Allerton Conference celebrates 50th anniversary
Kim Gudeman, Coordinated Science Lab
- The Allerton Conference on Communication, Control, and Computing celebrates its 50th anniversary this year.
- Over its history, advances first presented at Allerton have had great impact on numerous technologies that are now common.
- Many current experts in the field presented their first research paper as graduate students at the Allerton conference.
From navigation systems to cellular networks, many breakthroughs during the past half-century have been presented, discussed and advanced at the Allerton Conference on Communication, Control, and Computing.
As the Allerton Conference marks its 50th anniversary this year—it’s one of the longest-running conferences in the field of systems—organizers and attendees are commemorating its academic significance with a special five-day conference October 1-5.
Most of the events will be held at Allerton Park and Retreat Center, where the conference has met since 1963. However, the general public is invited to attend the October 1 kick-off event featuring the Golden Anniversary Jubilee Lecture presented by Lund University Professor Karl Johan Åström. The lecture, “Control: Past, Present and Future,” will begin at 7 p.m. at the National Center for Supercomputing Applications building, 1205 W. Clark Street, with opening remarks given by Chancellor Phyllis Wise. A reception will follow the lecture.
“The breadth of the Conference has made it a leader in developments across disciplines,” said ECE Professor and conference co-organizer Bruce Hajek. Hajek is also a professor in the Center for Advanced Study (CAS) and the Coordinated Science Laboratory (CSL) at Illinois. “The beautiful workshop-like atmosphere of the Allerton House has been a supportive environment for bright young researchers and young ideas.”
Mac Van Valkenburg, hailed as one of the greatest engineering educators of the past century, founded the conference (then known as the Allerton Conference on Circuits and Systems) in 1963, together with fellow ECE Professor Jose (Joe) B. Cruz, Jr. Since then, advances first outlined at Allerton have impacted numerous technologies, such as cellular and deep space communications, industrial control and manufacturing systems, navigation systems, Internet congestion control, design methodology for circuits, and much more.
“They wanted to provide an opportunity for researchers to present their fresh new results in a dynamic growing field, and to bring researchers in different disciplines together, to cultivate cross-fertilization of ideas,” said ECE Professor and co-organizer Tamer Basar, also a professor in CAS, CSL, and the Information Trust Institute. “This far-reaching vision of its founders is still the guiding light at Allerton 50 years later.”
Attendees, who hail from across the U.S., as well as Europe, Asia, the Middle East, Australia and Canada, have presented about 7,000 papers over the course of the conference’s history.
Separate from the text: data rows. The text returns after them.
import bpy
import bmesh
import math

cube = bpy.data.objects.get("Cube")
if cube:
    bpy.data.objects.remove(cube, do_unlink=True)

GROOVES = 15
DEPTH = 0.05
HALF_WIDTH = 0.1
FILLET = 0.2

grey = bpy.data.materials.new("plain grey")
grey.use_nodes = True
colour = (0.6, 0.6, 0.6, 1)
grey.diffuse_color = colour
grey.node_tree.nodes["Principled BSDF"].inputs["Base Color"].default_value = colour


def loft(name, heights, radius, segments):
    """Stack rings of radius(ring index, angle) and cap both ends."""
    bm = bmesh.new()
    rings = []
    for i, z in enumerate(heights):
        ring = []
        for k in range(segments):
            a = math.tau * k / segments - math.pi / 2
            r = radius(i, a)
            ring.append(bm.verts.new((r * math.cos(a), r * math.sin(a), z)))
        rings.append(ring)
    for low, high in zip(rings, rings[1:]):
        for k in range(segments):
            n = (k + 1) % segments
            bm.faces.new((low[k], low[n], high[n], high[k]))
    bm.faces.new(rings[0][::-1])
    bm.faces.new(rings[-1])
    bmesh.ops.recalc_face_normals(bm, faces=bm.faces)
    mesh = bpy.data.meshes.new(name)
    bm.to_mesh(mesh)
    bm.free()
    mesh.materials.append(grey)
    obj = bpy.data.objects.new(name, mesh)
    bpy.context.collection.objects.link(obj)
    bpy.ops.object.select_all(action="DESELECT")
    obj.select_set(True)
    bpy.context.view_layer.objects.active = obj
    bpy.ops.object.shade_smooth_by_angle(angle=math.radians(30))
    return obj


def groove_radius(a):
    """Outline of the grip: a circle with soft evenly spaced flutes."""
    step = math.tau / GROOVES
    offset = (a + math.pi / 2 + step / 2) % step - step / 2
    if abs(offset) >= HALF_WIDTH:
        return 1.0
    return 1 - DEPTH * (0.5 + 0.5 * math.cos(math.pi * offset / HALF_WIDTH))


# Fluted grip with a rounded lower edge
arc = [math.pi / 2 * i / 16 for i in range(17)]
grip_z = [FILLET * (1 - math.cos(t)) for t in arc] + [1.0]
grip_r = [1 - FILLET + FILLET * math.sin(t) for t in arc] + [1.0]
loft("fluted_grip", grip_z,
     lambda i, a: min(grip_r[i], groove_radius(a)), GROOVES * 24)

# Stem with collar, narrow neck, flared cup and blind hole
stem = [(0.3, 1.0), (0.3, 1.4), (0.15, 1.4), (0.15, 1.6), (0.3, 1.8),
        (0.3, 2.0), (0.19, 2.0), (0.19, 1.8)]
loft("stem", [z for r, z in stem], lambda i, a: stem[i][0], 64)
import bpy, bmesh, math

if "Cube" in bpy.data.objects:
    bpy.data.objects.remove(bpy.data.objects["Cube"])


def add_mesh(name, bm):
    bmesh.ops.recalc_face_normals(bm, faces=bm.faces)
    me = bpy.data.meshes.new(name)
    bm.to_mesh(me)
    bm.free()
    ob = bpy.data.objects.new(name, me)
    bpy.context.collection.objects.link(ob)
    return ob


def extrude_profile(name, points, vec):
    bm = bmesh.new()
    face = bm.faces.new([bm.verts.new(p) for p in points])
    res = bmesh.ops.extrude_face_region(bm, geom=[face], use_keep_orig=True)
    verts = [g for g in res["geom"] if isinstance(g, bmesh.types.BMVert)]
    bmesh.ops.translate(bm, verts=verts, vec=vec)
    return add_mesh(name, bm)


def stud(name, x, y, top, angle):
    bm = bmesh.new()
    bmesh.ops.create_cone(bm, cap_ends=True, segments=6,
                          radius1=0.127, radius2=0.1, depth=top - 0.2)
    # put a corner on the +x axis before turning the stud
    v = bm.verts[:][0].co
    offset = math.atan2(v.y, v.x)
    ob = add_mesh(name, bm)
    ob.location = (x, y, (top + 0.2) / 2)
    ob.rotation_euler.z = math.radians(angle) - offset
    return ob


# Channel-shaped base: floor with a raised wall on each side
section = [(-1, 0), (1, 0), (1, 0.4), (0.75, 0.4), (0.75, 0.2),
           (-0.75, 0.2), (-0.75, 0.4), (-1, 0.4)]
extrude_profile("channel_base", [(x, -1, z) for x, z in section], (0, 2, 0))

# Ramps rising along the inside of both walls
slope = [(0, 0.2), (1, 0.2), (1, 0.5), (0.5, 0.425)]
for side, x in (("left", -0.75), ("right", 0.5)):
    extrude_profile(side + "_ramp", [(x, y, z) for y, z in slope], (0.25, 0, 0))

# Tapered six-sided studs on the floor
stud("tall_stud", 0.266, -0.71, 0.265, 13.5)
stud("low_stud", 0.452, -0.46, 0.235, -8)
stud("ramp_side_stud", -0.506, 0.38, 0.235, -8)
Başar noted that many senior researchers in communications, control, computing, and circuits presented their first or second papers of their career at the conference as graduate students or young aspiring doctoral students.
“Most of those were early descriptions of exciting research, freshly developed over an intense period of summer research,” Hajek said. “It’s been exciting to see the impact that research presented at Allerton has had over the years.”